SOMETIMES the best way to make voters forget their ills – real and imagined – is to promise them less and prepare them for the worst case.
If politicians followed the rule of the possible when talking to the public, they would be better able to sell reforms. Perhaps they could even keep the electorate on side in the event of recession.
This advice come from George Megalogenis, senior writer for The Australian and is applicable this side of the Tasman too.
Remember the shock of Paul Keating’s “recession we had to have” press conference in November 1990 came not from the news itself, but from the denial of reality that preceded it. The then treasurer had repeatedly said that there would be no recession.
Imagine, for a moment, that Australia’s luck finally runs out, and a recession that may be engulfing the US and Britain reaches our shores by the end of the year, or early in2009…

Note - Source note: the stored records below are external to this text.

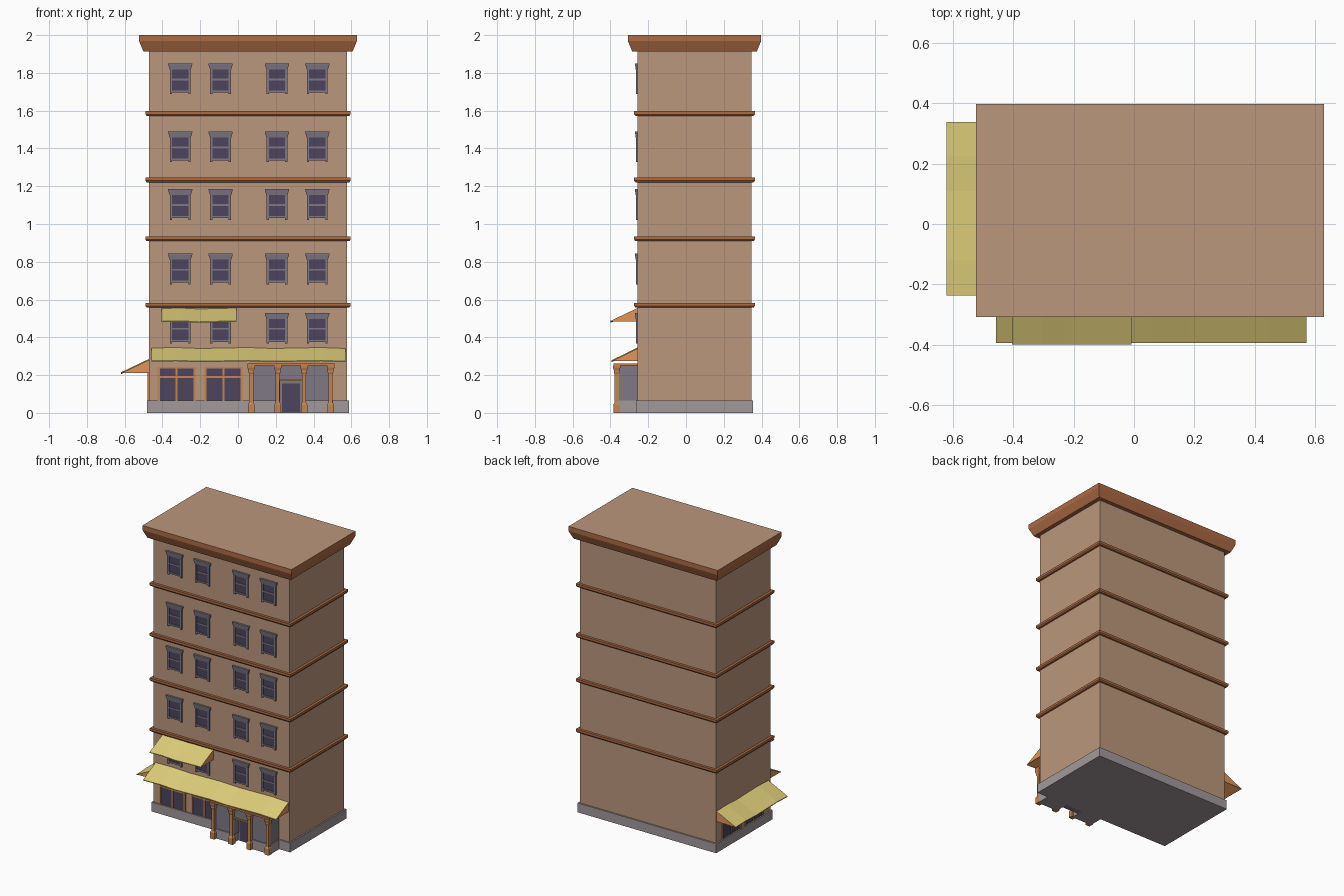
import bpy, bmesh, math
from mathutils import Vector

if "Cube" in bpy.data.objects:
    bpy.data.objects.remove(bpy.data.objects["Cube"])


def mat(name, r, g, b):
    m = bpy.data.materials.new(name)
    m.diffuse_color = (r, g, b, 1)
    m.use_nodes = True
    m.node_tree.nodes["Principled BSDF"].inputs["Base Color"].default_value = m.diffuse_color
    return m


WALL = mat("wall_tan", 0.50, 0.31, 0.20)
TRIM = mat("trim_brown", 0.42, 0.15, 0.06)
WOOD = mat("wood_orange", 0.55, 0.24, 0.09)
STONE = mat("base_stone", 0.36, 0.32, 0.33)
FRAME = mat("frame_grey", 0.21, 0.19, 0.23)
GLASS = mat("glass_dark", 0.075, 0.06, 0.11)
CLOTH = mat("awning_yellow", 0.72, 0.60, 0.19)
LINING = mat("awning_orange", 0.75, 0.30, 0.10)


class Part:
    """Collects solids into one mesh object."""

    def __init__(self, name, *mats):
        self.name, self.mats, self.bm = name, mats, bmesh.new()

    def loft(self, rings, m=0):
        vs = [[self.bm.verts.new(p) for p in r] for r in rings]
        n = len(vs[0])
        faces = [self.bm.faces.new(vs[0][::-1]), self.bm.faces.new(vs[-1])]
        for a, b in zip(vs, vs[1:]):
            faces += [self.bm.faces.new((a[i], a[(i + 1) % n], b[(i + 1) % n], b[i])) for i in range(n)]
        for f in faces:
            f.material_index = m
        return faces

    def stack(self, levels, m=0):
        """Rectangles (x0, x1, y0, y1, z) lofted upwards."""
        return self.loft([[(a, c, z), (b, c, z), (b, d, z), (a, d, z)] for a, b, c, d, z in levels], m)

    def box(self, x0, x1, y0, y1, z0, z1, m=0):
        return self.stack([(x0, x1, y0, y1, z0), (x0, x1, y0, y1, z1)], m)

    def done(self, matrix=None):
        bmesh.ops.recalc_face_normals(self.bm, faces=self.bm.faces)
        me = bpy.data.meshes.new(self.name)
        self.bm.to_mesh(me)
        self.bm.free()
        for m in self.mats:
            me.materials.append(m)
        ob = bpy.data.objects.new(self.name, me)
        bpy.context.collection.objects.link(ob)
        return ob


X0, X1, Y0, Y1 = -0.472, 0.578, -0.256, 0.346


def grown(d, z):
    return (X0 - d, X1 + d, Y0 - d, Y1 + d, z)


# Main block and stone base
p = Part("building_body", WALL)
p.stack([grown(0, 0.06), grown(0, 1.93)])
p.done()
p = Part("stone_base", STONE)
p.stack([grown(0.01, 0), grown(0.01, 0.065)])
p.done()

# Floor bands
for i, z in enumerate((0.57, 0.921, 1.233, 1.585)):
    p = Part(f"floor_band_{i + 1}", TRIM)
    p.stack([grown(0.012, z - 0.012), grown(0.018, z - 0.004), grown(0.018, z + 0.012)])
    p.done()

# Roof cornice, flat roof in wall colour
p = Part("roof_cornice", TRIM, WALL)
faces = p.stack([grown(0.028, 1.912), grown(0.048, 1.96), grown(0.051, 1.968), grown(0.051, 2.0)])
faces[1].material_index = 1
p.done()


# Sash windows
def window(name, cx, top):
    p = Part(name, FRAME, GLASS)
    y = Y0 + 0.01
    p.box(cx - 0.047, cx + 0.047, Y0 - 0.003, y, top - 0.152, top - 0.02, 1)
    for s in (-1, 1):
        a, b = sorted((cx + s * 0.043, cx + s * 0.055))
        p.box(a, b, Y0 - 0.009, y, top - 0.163, top - 0.02)
    p.box(cx - 0.046, cx + 0.046, Y0 - 0.009, y, top - 0.154, top - 0.143)
    p.box(cx - 0.046, cx + 0.046, Y0 - 0.006, y, top - 0.089, top - 0.080)
    p.stack([(cx - 0.056, cx + 0.056, Y0 - 0.010, y, top - 0.032),
             (cx - 0.064, cx + 0.064, Y0 - 0.014, y, top - 0.006),
             (cx - 0.064, cx + 0.064, Y0 - 0.014, y, top)])
    p.done()


for r, top in enumerate((0.53, 0.843, 1.185, 1.49, 1.85)):
    for c, cx in enumerate((-0.306, -0.092, 0.206, 0.42)):
        window(f"window_{r + 1}_{c + 1}", cx, top)


# Shop windows: built facing -y, optionally turned onto the left wall
def shop_window(name, cx, top, left=False):
    p = Part(name, WOOD, GLASS)
    w, z0 = 0.095, 0.066
    p.box(cx - w, cx + w, -0.002, 0.01, z0, top, 1)
    for u in (-w, 0, w):
        p.box(cx + u - 0.006, cx + u + 0.006, -0.007, 0.01, z0, top)
    for z in (top - 0.05, top):
        p.box(cx - w - 0.006, cx + w + 0.006, -0.006, 0.01, z - 0.004, z + 0.004)
    ob = p.done()
    ob.location = (X0, 0, 0) if left else (0, Y0, 0)
    ob.rotation_euler.z = -math.pi / 2 if left else 0


for i, cx in enumerate((-0.325, -0.077)):
    shop_window(f"shop_window_front_{i + 1}", cx, 0.24)
for i, y in enumerate((-0.07, 0.175)):
    shop_window(f"shop_window_side_{i + 1}", -y, 0.24, left=True)


# Cloth awnings with a slight wave and closed cheeks
def awning(name, a, b, top, depth, drop, n, left=False):
    p = Part(name, CLOTH, LINING)
    rings = []
    for i in range(n + 1):
        u = a + (b - a) * i / n
        s = 0.003 * math.sin(i * 2.1)
        rings.append([p.bm.verts.new(v) for v in (
            (u, 0.005, top + s), (u, -depth, top - drop + s),
            (u, -depth, top - drop - 0.005 + s), (u, 0.005, top - 0.008 + s))])
    for r, q in zip(rings, rings[1:]):
        for k in range(4):
            f = p.bm.faces.new((r[k], r[(k + 1) % 4], q[(k + 1) % 4], q[k]))
            f.material_index = 0 if k < 2 else 1
    for r in (rings[0][::-1], rings[-1]):
        p.bm.faces.new(r).material_index = 1
    z = top - drop
    for u0, u1 in ((a, a + 0.003), (b - 0.003, b)):
        p.loft([[(u, 0.005, top - 0.004), (u, -depth + 0.002, z - 0.002), (u, 0.005, z)] for u in (u0, u1)], 1)
    ob = p.done()
    ob.location = (X0, 0, 0) if left else (0, Y0, 0)
    ob.rotation_euler.z = -math.pi / 2 if left else 0


awning("awning_front_lower", -0.457, 0.57, 0.346, 0.138, 0.07, 8)
awning("awning_front_upper", -0.404, -0.008, 0.555, 0.143, 0.07, 4)
awning("awning_side", -0.338, 0.236, 0.285, 0.148, 0.073, 5, left=True)

# Entrance porch: grey piers either side of a recessed door
YF = -0.355
p = Part("porch_walls", FRAME)
for a, b in ((0.065, 0.222), (0.338, 0.497)):
    p.box(a, b, YF, Y0 + 0.01, 0.06, 0.252)
p.box(0.222, 0.338, YF, Y0 + 0.01, 0.178, 0.252)
p.done()
p = Part("porch_base", STONE)
for a, b in ((0.058, 0.215), (0.345, 0.504)):
    p.box(a, b, YF - 0.008, Y0, 0, 0.065)
p.done()
p = Part("porch_beam", WOOD)
p.box(0.05, 0.51, YF - 0.028, Y0 + 0.01, 0.25, 0.262)
p.box(0.21, 0.35, YF - 0.008, YF + 0.01, 0.170, 0.180)
p.done()
p = Part("door", FRAME, GLASS)
p.box(0.215, 0.345, -0.305, Y0 + 0.01, 0, 0.178)
p.box(0.232, 0.328, -0.309, -0.29, 0.004, 0.155, 1)
p.done()

# Square porch columns with stepped foot and capital
for i, cx in enumerate((0.07, 0.21, 0.35, 0.49)):
    p = Part(f"porch_column_{i + 1}", WOOD)
    cy = YF - 0.012
    p.stack([(cx - h, cx + h, cy - h, cy + h, z) for h, z in (
        (0.017, 0), (0.017, 0.045), (0.011, 0.055), (0.011, 0.205),
        (0.015, 0.215), (0.015, 0.225), (0.020, 0.240), (0.020, 0.251))])
    p.done()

Obviously, Kevin Rudd won’t want to talk the local economy down when the chances of recession seem low. But how would he go about changing the national conversation if things suddenly went pear-shaped? The Prime Minister would, of course, blame the previous Coalition government, and the rest of the world, in that political order.
Yet the lesson of recessions past is that governments lose credibility long beforehand, by overselling their ability to run the economy. They claim credit for the positive numbers, then look for scapegoats when the national accounts throw up a couple of quarters of negative growth.
It is a little difficult to remain credible when you claim the credit for economic growth which largely happens in spite of your government then deny responsibility for a downturn which is happening, at least in part, because of your policies.
The truth, if any leader were prepared to admit it, is the role of government is limited when the economy is humming. Stay out of the way of the market, take the opportunity to secure reform because change is easier to implement in good times, and keep a lid on expectations. The last bit is always the hardest, because in good times leaders err on the side of the bribe.
That brings to mind interest free student loans and a variety of other baubles we tax payers are funding.
It is only in recession that governments are really called on to manage the economy. They provide the safety net for those who lose their jobs and the public investments to prop up demand.
Sadly, we are cursed with politicians who spruik their expertise when it is not required, and who dodge their responsibilities when systems and markets fail.
Who does that remind me of?
p.s. I had to look up Spruik so in case you don’t know what it means either here’s a couple of definitions:
From Encarta – to promote goods services or a cause by addressing people in a public place;
And from Wordsmith – to make an elaborate speech, especially to attract customers.